# DESCRIPTION OF THE TASK
Leaving out any pictures, print the entries that follow exactly as they stand.

START RECORDS SHOWN

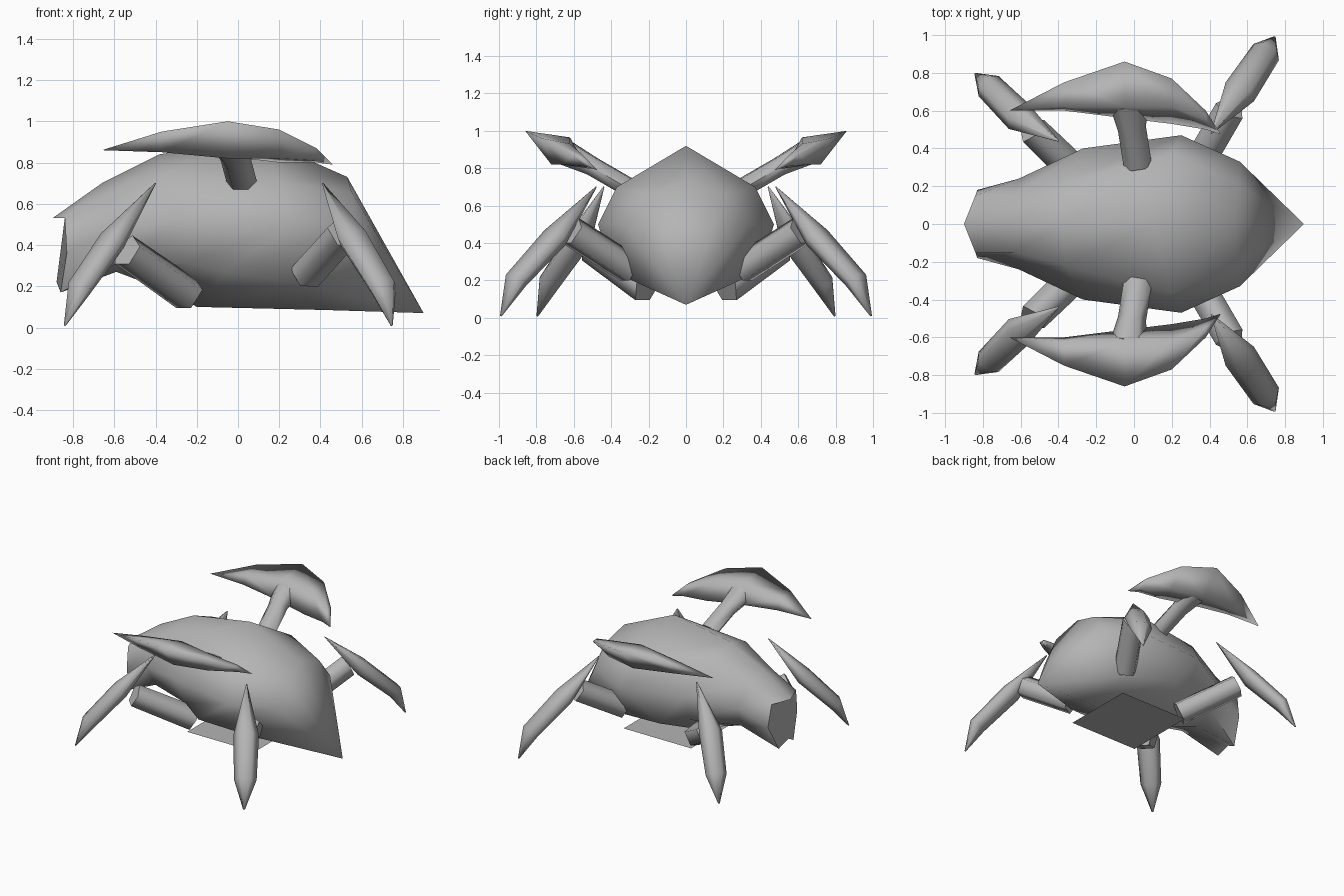
import bpy, bmesh, math
from mathutils import Vector

if "Cube" in bpy.data.objects:
    bpy.data.objects.remove(bpy.data.objects["Cube"])

grey = bpy.data.materials.new("shell_grey")
grey.diffuse_color = (0.46, 0.46, 0.46, 1)
grey.use_nodes = True
grey.node_tree.nodes["Principled BSDF"].inputs["Base Color"].default_value = grey.diffuse_color


def finish(name, bm, angle=75):
    """Turn a bmesh into a smooth shaded object."""
    bmesh.ops.remove_doubles(bm, verts=bm.verts, dist=0.0005)
    bmesh.ops.recalc_face_normals(bm, faces=bm.faces)
    me = bpy.data.meshes.new(name)
    bm.to_mesh(me)
    bm.free()
    me.materials.append(grey)
    ob = bpy.data.objects.new(name, me)
    bpy.context.collection.objects.link(ob)
    bpy.ops.object.select_all(action='DESELECT')
    ob.select_set(True)
    bpy.context.view_layer.objects.active = ob
    bpy.ops.object.shade_smooth_by_angle(angle=math.radians(angle))
    return ob


def skin(bm, loops):
    """Bridge closed vertex loops of equal length."""
    n = len(loops[0])
    for a, b in zip(loops, loops[1:]):
        for i in range(n):
            j = (i + 1) % n
            bm.faces.new((a[i], a[j], b[j], b[i]))


def fan(bm, loop, point):
    """Close a loop to a point."""
    tip = bm.verts.new(point)
    for i in range(len(loop)):
        bm.faces.new((loop[i], loop[(i + 1) % len(loop)], tip))


def tube(name, path, sides=6, side=1, phase=0.0, flat=1.0, angle=75):
    """Tapered limb along (x, y, z, radius) stations, mirrored by side."""
    pts = [Vector((x, y, z)) for x, y, z, r in path]
    bm = bmesh.new()
    loops = []
    for i, p in enumerate(pts):
        d = (pts[min(i + 1, len(pts) - 1)] - pts[max(i - 1, 0)]).normalized()
        u = d.cross(Vector((0, 0, 1))).normalized()
        v = u.cross(d) * flat
        ring = []
        for k in range(sides):
            t = 2 * math.pi * k / sides + phase
            q = p + (u * math.cos(t) + v * math.sin(t)) * path[i][3]
            ring.append(bm.verts.new((q.x, q.y * side, q.z)))
        loops.append(ring)
    skin(bm, loops)
    bm.faces.new(loops[0])
    bm.faces.new(loops[-1])
    return finish(name, bm, angle)


# body: half sections from top ridge to keel, mirrored across y
halves = [
    [(-.90, 0, .53), (-.84, .15, .53), (-.83, .18, .36), (-.86, .09, .17), (-.88, 0, .22)],
    [(-.66, 0, .70), (-.63, .15, .64), (-.61, .24, .47), (-.59, .17, .31), (-.59, 0, .27)],
    [(-.38, 0, .84), (-.36, .22, .75), (-.27, .40, .53), (-.24, .30, .31), (-.30, 0, .16)],
    [(.10, 0, .92), (.20, .37, .70), (.25, .47, .50), (-.06, .40, .27), (-.20, 0, .10)],
    [(.53, 0, .73), (.55, .21, .66), (.56, .33, .50), (.32, .31, .21), (.42, 0, .085)],
]
rings = [h + [(x, -y, z) for x, y, z in h[3:0:-1]] for h in halves]
bm = bmesh.new()
loops = [[bm.verts.new(p) for p in r] for r in rings]
skin(bm, loops)
fan(bm, loops[-1], (.90, 0, .07))
bm.faces.new(loops[0])
finish("body", bm, 60)

# flat belly sheet under the shell
bm = bmesh.new()
bm.faces.new([bm.verts.new(p) for p in
              ((-.24, -.28, .08), (-.24, .28, .08), (.34, .28, .08), (.34, -.28, .08))])
finish("belly_sheet", bm)

# claw blade sections: x, then outer top, inner top, inner low, outer low (y, z)
blade = [
    (-.37, (.75, .95), (.62, .92), (.60, .85), (.68, .85)),
    (-.05, (.86, 1.0), (.62, .965), (.56, .83), (.72, .82)),
    (.20, (.77, .96), (.62, .93), (.53, .80), (.66, .82)),
    (.38, (.60, .87), (.55, .87), (.50, .80), (.54, .81)),
]

for side, word in ((-1, "front"), (1, "back")):
    # claw
    bm = bmesh.new()
    secs = [[bm.verts.new((s[0], y * side, z)) for y, z in s[1:]] for s in blade]
    skin(bm, secs)
    fan(bm, secs[0], (-.66, .60 * side, .86))
    fan(bm, secs[-1], (.46, .475 * side, .79))
    finish(word + "_claw_blade", bm, 180)
    tube(word + "_claw_arm", [(.02, .31, .70, .075), (-.01, .50, .81, .075),
                              (-.03, .64, .88, .10)], 6, side, 0, .75)
    # head-end leg
    tube(word + "_head_leg_upper", [(.33, .30, .26, .085), (.51, .61, .46, .085)],
         5, side, .3)
    tube(word + "_head_leg_lower", [(.41, .48, .70, .004), (.56, .70, .43, .09),
                                    (.70, .91, .20, .08), (.745, .99, .01, .006)],
         6, side, 0, .7, 180)
    # tail-end leg
    tube(word + "_tail_leg_upper", [(-.24, .21, .16, .09), (-.54, .50, .37, .085)],
         5, side, .3)
    tube(word + "_tail_leg_lower", [(-.40, .44, .70, .004), (-.61, .57, .42, .085),
                                    (-.77, .73, .19, .075), (-.84, .795, .01, .006)],
         6, side, 0, .7, 180)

END RECORDS SHOWN

# THE COMPLETED TASK
import bpy, bmesh, math
from mathutils import Vector

if "Cube" in bpy.data.objects:
    bpy.data.objects.remove(bpy.data.objects["Cube"])

grey = bpy.data.materials.new("shell_grey")
grey.diffuse_color = (0.46, 0.46, 0.46, 1)
grey.use_nodes = True
grey.node_tree.nodes["Principled BSDF"].inputs["Base Color"].default_value = grey.diffuse_color


def finish(name, bm, angle=75):
    """Turn a bmesh into a smooth shaded object."""
    bmesh.ops.remove_doubles(bm, verts=bm.verts, dist=0.0005)
    bmesh.ops.recalc_face_normals(bm, faces=bm.faces)
    me = bpy.data.meshes.new(name)
    bm.to_mesh(me)
    bm.free()
    me.materials.append(grey)
    ob = bpy.data.objects.new(name, me)
    bpy.context.collection.objects.link(ob)
    bpy.ops.object.select_all(action='DESELECT')
    ob.select_set(True)
    bpy.context.view_layer.objects.active = ob
    bpy.ops.object.shade_smooth_by_angle(angle=math.radians(angle))
    return ob


def skin(bm, loops):
    """Bridge closed vertex loops of equal length."""
    n = len(loops[0])
    for a, b in zip(loops, loops[1:]):
        for i in range(n):
            j = (i + 1) % n
            bm.faces.new((a[i], a[j], b[j], b[i]))


def fan(bm, loop, point):
    """Close a loop to a point."""
    tip = bm.verts.new(point)
    for i in range(len(loop)):
        bm.faces.new((loop[i], loop[(i + 1) % len(loop)], tip))


def tube(name, path, sides=6, side=1, phase=0.0, flat=1.0, angle=75):
    """Tapered limb along (x, y, z, radius) stations, mirrored by side."""
    pts = [Vector((x, y, z)) for x, y, z, r in path]
    bm = bmesh.new()
    loops = []
    for i, p in enumerate(pts):
        d = (pts[min(i + 1, len(pts) - 1)] - pts[max(i - 1, 0)]).normalized()
        u = d.cross(Vector((0, 0, 1))).normalized()
        v = u.cross(d) * flat
        ring = []
        for k in range(sides):
            t = 2 * math.pi * k / sides + phase
            q = p + (u * math.cos(t) + v * math.sin(t)) * path[i][3]
            ring.append(bm.verts.new((q.x, q.y * side, q.z)))
        loops.append(ring)
    skin(bm, loops)
    bm.faces.new(loops[0])
    bm.faces.new(loops[-1])
    return finish(name, bm, angle)


# body: half sections from top ridge to keel, mirrored across y
halves = [
    [(-.90, 0, .53), (-.84, .15, .53), (-.83, .18, .36), (-.86, .09, .17), (-.88, 0, .22)],
    [(-.66, 0, .70), (-.63, .15, .64), (-.61, .24, .47), (-.59, .17, .31), (-.59, 0, .27)],
    [(-.38, 0, .84), (-.36, .22, .75), (-.27, .40, .53), (-.24, .30, .31), (-.30, 0, .16)],
    [(.10, 0, .92), (.20, .37, .70), (.25, .47, .50), (-.06, .40, .27), (-.20, 0, .10)],
    [(.53, 0, .73), (.55, .21, .66), (.56, .33, .50), (.32, .31, .21), (.42, 0, .085)],
]
rings = [h + [(x, -y, z) for x, y, z in h[3:0:-1]] for h in halves]
bm = bmesh.new()
loops = [[bm.verts.new(p) for p in r] for r in rings]
skin(bm, loops)
fan(bm, loops[-1], (.90, 0, .07))
bm.faces.new(loops[0])
finish("body", bm, 60)

# flat belly sheet under the shell
bm = bmesh.new()
bm.faces.new([bm.verts.new(p) for p in
              ((-.24, -.28, .08), (-.24, .28, .08), (.34, .28, .08), (.34, -.28, .08))])
finish("belly_sheet", bm)

# claw blade sections: x, then outer top, inner top, inner low, outer low (y, z)
blade = [
    (-.37, (.75, .95), (.62, .92), (.60, .85), (.68, .85)),
    (-.05, (.86, 1.0), (.62, .965), (.56, .83), (.72, .82)),
    (.20, (.77, .96), (.62, .93), (.53, .80), (.66, .82)),
    (.38, (.60, .87), (.55, .87), (.50, .80), (.54, .81)),
]

for side, word in ((-1, "front"), (1, "back")):
    # claw
    bm = bmesh.new()
    secs = [[bm.verts.new((s[0], y * side, z)) for y, z in s[1:]] for s in blade]
    skin(bm, secs)
    fan(bm, secs[0], (-.66, .60 * side, .86))
    fan(bm, secs[-1], (.46, .475 * side, .79))
    finish(word + "_claw_blade", bm, 180)
    tube(word + "_claw_arm", [(.02, .31, .70, .075), (-.01, .50, .81, .075),
                              (-.03, .64, .88, .10)], 6, side, 0, .75)
    # head-end leg
    tube(word + "_head_leg_upper", [(.33, .30, .26, .085), (.51, .61, .46, .085)],
         5, side, .3)
    tube(word + "_head_leg_lower", [(.41, .48, .70, .004), (.56, .70, .43, .09),
                                    (.70, .91, .20, .08), (.745, .99, .01, .006)],
         6, side, 0, .7, 180)
    # tail-end leg
    tube(word + "_tail_leg_upper", [(-.24, .21, .16, .09), (-.54, .50, .37, .085)],
         5, side, .3)
    tube(word + "_tail_leg_lower", [(-.40, .44, .70, .004), (-.61, .57, .42, .085),
                                    (-.77, .73, .19, .075), (-.84, .795, .01, .006)],
         6, side, 0, .7, 180)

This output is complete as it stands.